EXERCISE AIM: All records below should be repeated exactly, with the pictures left out.

── THE DATA ──

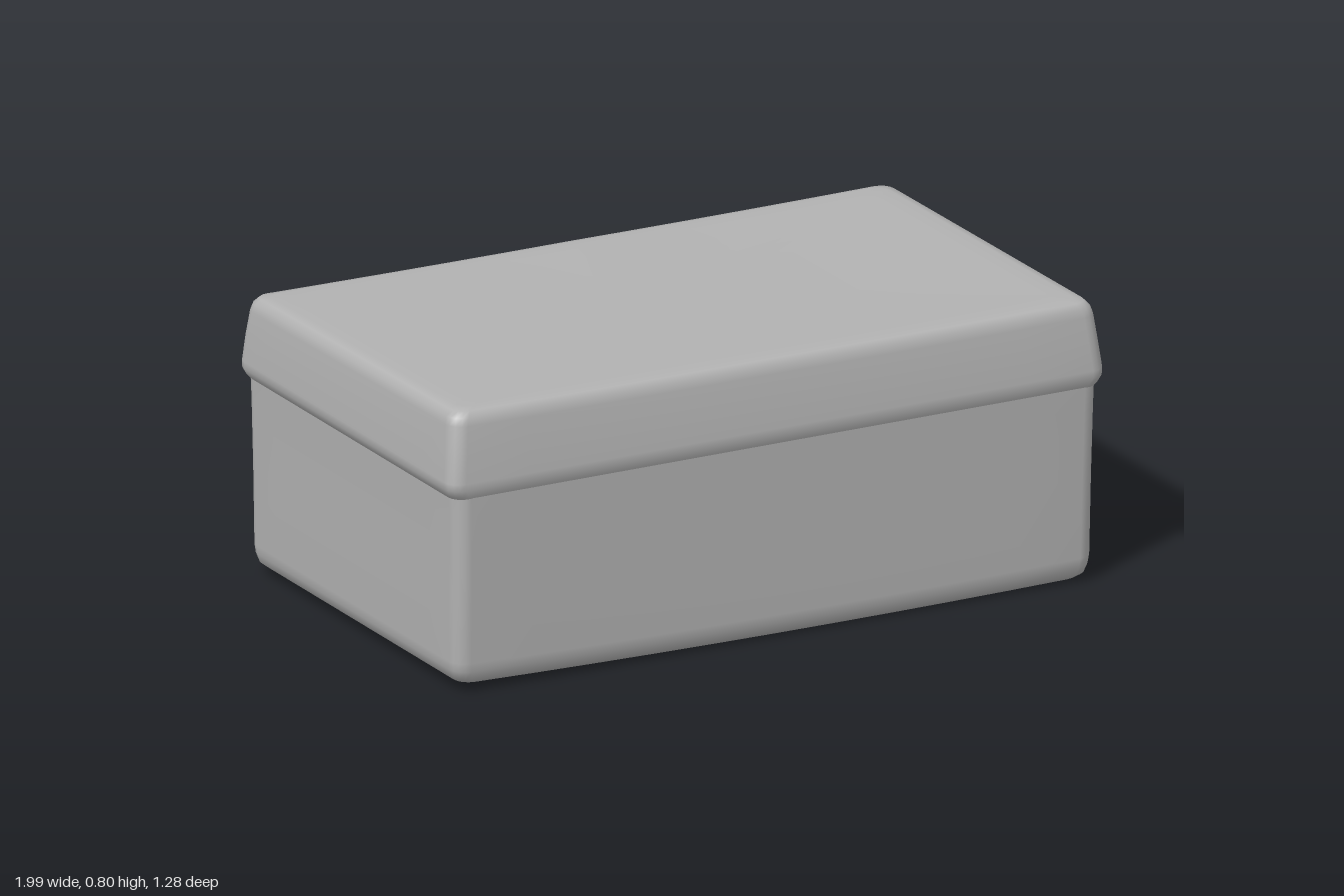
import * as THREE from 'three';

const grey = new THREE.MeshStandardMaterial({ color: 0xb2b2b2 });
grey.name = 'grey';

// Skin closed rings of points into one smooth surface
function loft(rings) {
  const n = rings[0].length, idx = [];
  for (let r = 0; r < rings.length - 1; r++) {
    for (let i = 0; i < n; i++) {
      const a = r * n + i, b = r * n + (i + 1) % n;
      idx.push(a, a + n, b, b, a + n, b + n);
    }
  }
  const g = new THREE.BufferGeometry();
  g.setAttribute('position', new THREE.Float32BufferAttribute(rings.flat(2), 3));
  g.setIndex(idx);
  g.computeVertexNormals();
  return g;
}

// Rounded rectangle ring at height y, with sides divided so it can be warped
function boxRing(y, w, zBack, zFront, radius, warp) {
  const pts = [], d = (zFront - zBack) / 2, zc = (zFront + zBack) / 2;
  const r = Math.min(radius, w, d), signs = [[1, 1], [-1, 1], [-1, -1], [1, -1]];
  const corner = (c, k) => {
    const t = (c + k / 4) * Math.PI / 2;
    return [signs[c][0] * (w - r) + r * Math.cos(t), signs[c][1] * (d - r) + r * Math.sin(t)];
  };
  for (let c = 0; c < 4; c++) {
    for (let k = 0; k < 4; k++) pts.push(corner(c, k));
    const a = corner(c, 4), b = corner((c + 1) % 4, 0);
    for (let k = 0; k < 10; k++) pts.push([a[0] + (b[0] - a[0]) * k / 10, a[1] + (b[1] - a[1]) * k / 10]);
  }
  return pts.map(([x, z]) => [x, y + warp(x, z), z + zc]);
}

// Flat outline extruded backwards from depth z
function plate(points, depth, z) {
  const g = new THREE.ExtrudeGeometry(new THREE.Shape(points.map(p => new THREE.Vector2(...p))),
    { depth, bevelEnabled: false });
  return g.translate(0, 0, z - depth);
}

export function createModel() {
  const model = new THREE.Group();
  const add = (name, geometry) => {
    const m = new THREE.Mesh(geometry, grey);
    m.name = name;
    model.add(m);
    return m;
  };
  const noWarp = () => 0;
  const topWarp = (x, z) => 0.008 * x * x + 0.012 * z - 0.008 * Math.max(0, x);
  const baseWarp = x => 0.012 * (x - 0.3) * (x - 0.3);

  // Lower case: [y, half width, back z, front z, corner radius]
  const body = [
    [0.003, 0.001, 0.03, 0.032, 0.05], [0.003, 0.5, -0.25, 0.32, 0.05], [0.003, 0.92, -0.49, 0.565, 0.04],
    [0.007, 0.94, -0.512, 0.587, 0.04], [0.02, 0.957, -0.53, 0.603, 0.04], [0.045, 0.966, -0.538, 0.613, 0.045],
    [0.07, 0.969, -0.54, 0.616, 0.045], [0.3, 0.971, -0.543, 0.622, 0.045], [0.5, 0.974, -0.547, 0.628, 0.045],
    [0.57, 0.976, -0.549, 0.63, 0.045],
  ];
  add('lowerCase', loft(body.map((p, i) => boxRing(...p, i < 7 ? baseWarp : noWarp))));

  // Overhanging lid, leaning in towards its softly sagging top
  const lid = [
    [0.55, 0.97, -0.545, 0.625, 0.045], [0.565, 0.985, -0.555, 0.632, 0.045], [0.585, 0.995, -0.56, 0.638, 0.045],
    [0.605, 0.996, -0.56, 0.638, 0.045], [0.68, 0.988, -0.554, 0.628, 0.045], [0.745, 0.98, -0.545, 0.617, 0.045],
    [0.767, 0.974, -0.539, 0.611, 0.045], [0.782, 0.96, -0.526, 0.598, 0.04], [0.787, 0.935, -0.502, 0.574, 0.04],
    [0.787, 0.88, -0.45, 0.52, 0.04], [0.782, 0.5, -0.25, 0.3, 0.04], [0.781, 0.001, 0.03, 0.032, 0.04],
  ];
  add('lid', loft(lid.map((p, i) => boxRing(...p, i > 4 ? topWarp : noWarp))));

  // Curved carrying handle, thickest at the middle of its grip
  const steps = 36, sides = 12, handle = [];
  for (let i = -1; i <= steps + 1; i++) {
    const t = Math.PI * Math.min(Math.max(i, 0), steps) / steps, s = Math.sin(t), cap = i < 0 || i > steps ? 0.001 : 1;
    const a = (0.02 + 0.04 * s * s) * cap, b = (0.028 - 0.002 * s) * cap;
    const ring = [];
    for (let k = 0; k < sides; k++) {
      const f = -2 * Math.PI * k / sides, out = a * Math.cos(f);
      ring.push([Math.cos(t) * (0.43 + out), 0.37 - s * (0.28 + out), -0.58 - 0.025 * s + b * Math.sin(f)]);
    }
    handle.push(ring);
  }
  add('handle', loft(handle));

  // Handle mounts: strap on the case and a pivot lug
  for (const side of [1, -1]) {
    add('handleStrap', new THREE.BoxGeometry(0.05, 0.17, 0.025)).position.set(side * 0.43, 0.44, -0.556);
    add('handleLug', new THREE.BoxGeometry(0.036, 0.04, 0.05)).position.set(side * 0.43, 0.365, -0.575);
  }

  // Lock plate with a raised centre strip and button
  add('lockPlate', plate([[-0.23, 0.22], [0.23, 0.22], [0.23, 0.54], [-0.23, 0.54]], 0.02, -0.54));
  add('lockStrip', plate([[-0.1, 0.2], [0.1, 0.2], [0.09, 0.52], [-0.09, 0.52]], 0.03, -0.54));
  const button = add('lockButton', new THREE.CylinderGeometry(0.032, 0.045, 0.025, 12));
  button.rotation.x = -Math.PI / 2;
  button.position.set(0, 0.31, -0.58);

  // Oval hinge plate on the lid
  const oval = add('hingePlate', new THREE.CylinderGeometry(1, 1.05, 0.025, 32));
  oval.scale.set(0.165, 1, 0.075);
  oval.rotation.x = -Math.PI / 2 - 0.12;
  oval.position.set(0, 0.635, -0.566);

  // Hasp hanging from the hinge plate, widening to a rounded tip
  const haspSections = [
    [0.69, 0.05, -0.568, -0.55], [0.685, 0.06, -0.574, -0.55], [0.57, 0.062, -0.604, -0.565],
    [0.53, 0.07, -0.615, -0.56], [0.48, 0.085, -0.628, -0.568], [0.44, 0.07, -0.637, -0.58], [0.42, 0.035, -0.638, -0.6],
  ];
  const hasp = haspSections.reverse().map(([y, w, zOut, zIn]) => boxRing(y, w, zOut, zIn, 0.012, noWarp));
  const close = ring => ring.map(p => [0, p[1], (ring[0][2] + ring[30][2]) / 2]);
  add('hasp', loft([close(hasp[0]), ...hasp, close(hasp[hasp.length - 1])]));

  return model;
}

───

ANSWER SECTION:
import * as THREE from 'three';

const grey = new THREE.MeshStandardMaterial({ color: 0xb2b2b2 });
grey.name = 'grey';

// Skin closed rings of points into one smooth surface
function loft(rings) {
  const n = rings[0].length, idx = [];
  for (let r = 0; r < rings.length - 1; r++) {
    for (let i = 0; i < n; i++) {
      const a = r * n + i, b = r * n + (i + 1) % n;
      idx.push(a, a + n, b, b, a + n, b + n);
    }
  }
  const g = new THREE.BufferGeometry();
  g.setAttribute('position', new THREE.Float32BufferAttribute(rings.flat(2), 3));
  g.setIndex(idx);
  g.computeVertexNormals();
  return g;
}

// Rounded rectangle ring at height y, with sides divided so it can be warped
function boxRing(y, w, zBack, zFront, radius, warp) {
  const pts = [], d = (zFront - zBack) / 2, zc = (zFront + zBack) / 2;
  const r = Math.min(radius, w, d), signs = [[1, 1], [-1, 1], [-1, -1], [1, -1]];
  const corner = (c, k) => {
    const t = (c + k / 4) * Math.PI / 2;
    return [signs[c][0] * (w - r) + r * Math.cos(t), signs[c][1] * (d - r) + r * Math.sin(t)];
  };
  for (let c = 0; c < 4; c++) {
    for (let k = 0; k < 4; k++) pts.push(corner(c, k));
    const a = corner(c, 4), b = corner((c + 1) % 4, 0);
    for (let k = 0; k < 10; k++) pts.push([a[0] + (b[0] - a[0]) * k / 10, a[1] + (b[1] - a[1]) * k / 10]);
  }
  return pts.map(([x, z]) => [x, y + warp(x, z), z + zc]);
}

// Flat outline extruded backwards from depth z
function plate(points, depth, z) {
  const g = new THREE.ExtrudeGeometry(new THREE.Shape(points.map(p => new THREE.Vector2(...p))),
    { depth, bevelEnabled: false });
  return g.translate(0, 0, z - depth);
}

export function createModel() {
  const model = new THREE.Group();
  const add = (name, geometry) => {
    const m = new THREE.Mesh(geometry, grey);
    m.name = name;
    model.add(m);
    return m;
  };
  const noWarp = () => 0;
  const topWarp = (x, z) => 0.008 * x * x + 0.012 * z - 0.008 * Math.max(0, x);
  const baseWarp = x => 0.012 * (x - 0.3) * (x - 0.3);

  // Lower case: [y, half width, back z, front z, corner radius]
  const body = [
    [0.003, 0.001, 0.03, 0.032, 0.05], [0.003, 0.5, -0.25, 0.32, 0.05], [0.003, 0.92, -0.49, 0.565, 0.04],
    [0.007, 0.94, -0.512, 0.587, 0.04], [0.02, 0.957, -0.53, 0.603, 0.04], [0.045, 0.966, -0.538, 0.613, 0.045],
    [0.07, 0.969, -0.54, 0.616, 0.045], [0.3, 0.971, -0.543, 0.622, 0.045], [0.5, 0.974, -0.547, 0.628, 0.045],
    [0.57, 0.976, -0.549, 0.63, 0.045],
  ];
  add('lowerCase', loft(body.map((p, i) => boxRing(...p, i < 7 ? baseWarp : noWarp))));

  // Overhanging lid, leaning in towards its softly sagging top
  const lid = [
    [0.55, 0.97, -0.545, 0.625, 0.045], [0.565, 0.985, -0.555, 0.632, 0.045], [0.585, 0.995, -0.56, 0.638, 0.045],
    [0.605, 0.996, -0.56, 0.638, 0.045], [0.68, 0.988, -0.554, 0.628, 0.045], [0.745, 0.98, -0.545, 0.617, 0.045],
    [0.767, 0.974, -0.539, 0.611, 0.045], [0.782, 0.96, -0.526, 0.598, 0.04], [0.787, 0.935, -0.502, 0.574, 0.04],
    [0.787, 0.88, -0.45, 0.52, 0.04], [0.782, 0.5, -0.25, 0.3, 0.04], [0.781, 0.001, 0.03, 0.032, 0.04],
  ];
  add('lid', loft(lid.map((p, i) => boxRing(...p, i > 4 ? topWarp : noWarp))));

  // Curved carrying handle, thickest at the middle of its grip
  const steps = 36, sides = 12, handle = [];
  for (let i = -1; i <= steps + 1; i++) {
    const t = Math.PI * Math.min(Math.max(i, 0), steps) / steps, s = Math.sin(t), cap = i < 0 || i > steps ? 0.001 : 1;
    const a = (0.02 + 0.04 * s * s) * cap, b = (0.028 - 0.002 * s) * cap;
    const ring = [];
    for (let k = 0; k < sides; k++) {
      const f = -2 * Math.PI * k / sides, out = a * Math.cos(f);
      ring.push([Math.cos(t) * (0.43 + out), 0.37 - s * (0.28 + out), -0.58 - 0.025 * s + b * Math.sin(f)]);
    }
    handle.push(ring);
  }
  add('handle', loft(handle));

  // Handle mounts: strap on the case and a pivot lug
  for (const side of [1, -1]) {
    add('handleStrap', new THREE.BoxGeometry(0.05, 0.17, 0.025)).position.set(side * 0.43, 0.44, -0.556);
    add('handleLug', new THREE.BoxGeometry(0.036, 0.04, 0.05)).position.set(side * 0.43, 0.365, -0.575);
  }

  // Lock plate with a raised centre strip and button
  add('lockPlate', plate([[-0.23, 0.22], [0.23, 0.22], [0.23, 0.54], [-0.23, 0.54]], 0.02, -0.54));
  add('lockStrip', plate([[-0.1, 0.2], [0.1, 0.2], [0.09, 0.52], [-0.09, 0.52]], 0.03, -0.54));
  const button = add('lockButton', new THREE.CylinderGeometry(0.032, 0.045, 0.025, 12));
  button.rotation.x = -Math.PI / 2;
  button.position.set(0, 0.31, -0.58);

  // Oval hinge plate on the lid
  const oval = add('hingePlate', new THREE.CylinderGeometry(1, 1.05, 0.025, 32));
  oval.scale.set(0.165, 1, 0.075);
  oval.rotation.x = -Math.PI / 2 - 0.12;
  oval.position.set(0, 0.635, -0.566);

  // Hasp hanging from the hinge plate, widening to a rounded tip
  const haspSections = [
    [0.69, 0.05, -0.568, -0.55], [0.685, 0.06, -0.574, -0.55], [0.57, 0.062, -0.604, -0.565],
    [0.53, 0.07, -0.615, -0.56], [0.48, 0.085, -0.628, -0.568], [0.44, 0.07, -0.637, -0.58], [0.42, 0.035, -0.638, -0.6],
  ];
  const hasp = haspSections.reverse().map(([y, w, zOut, zIn]) => boxRing(y, w, zOut, zIn, 0.012, noWarp));
  const close = ring => ring.map(p => [0, p[1], (ring[0][2] + ring[30][2]) / 2]);
  add('hasp', loft([close(hasp[0]), ...hasp, close(hasp[hasp.length - 1])]));

  return model;
}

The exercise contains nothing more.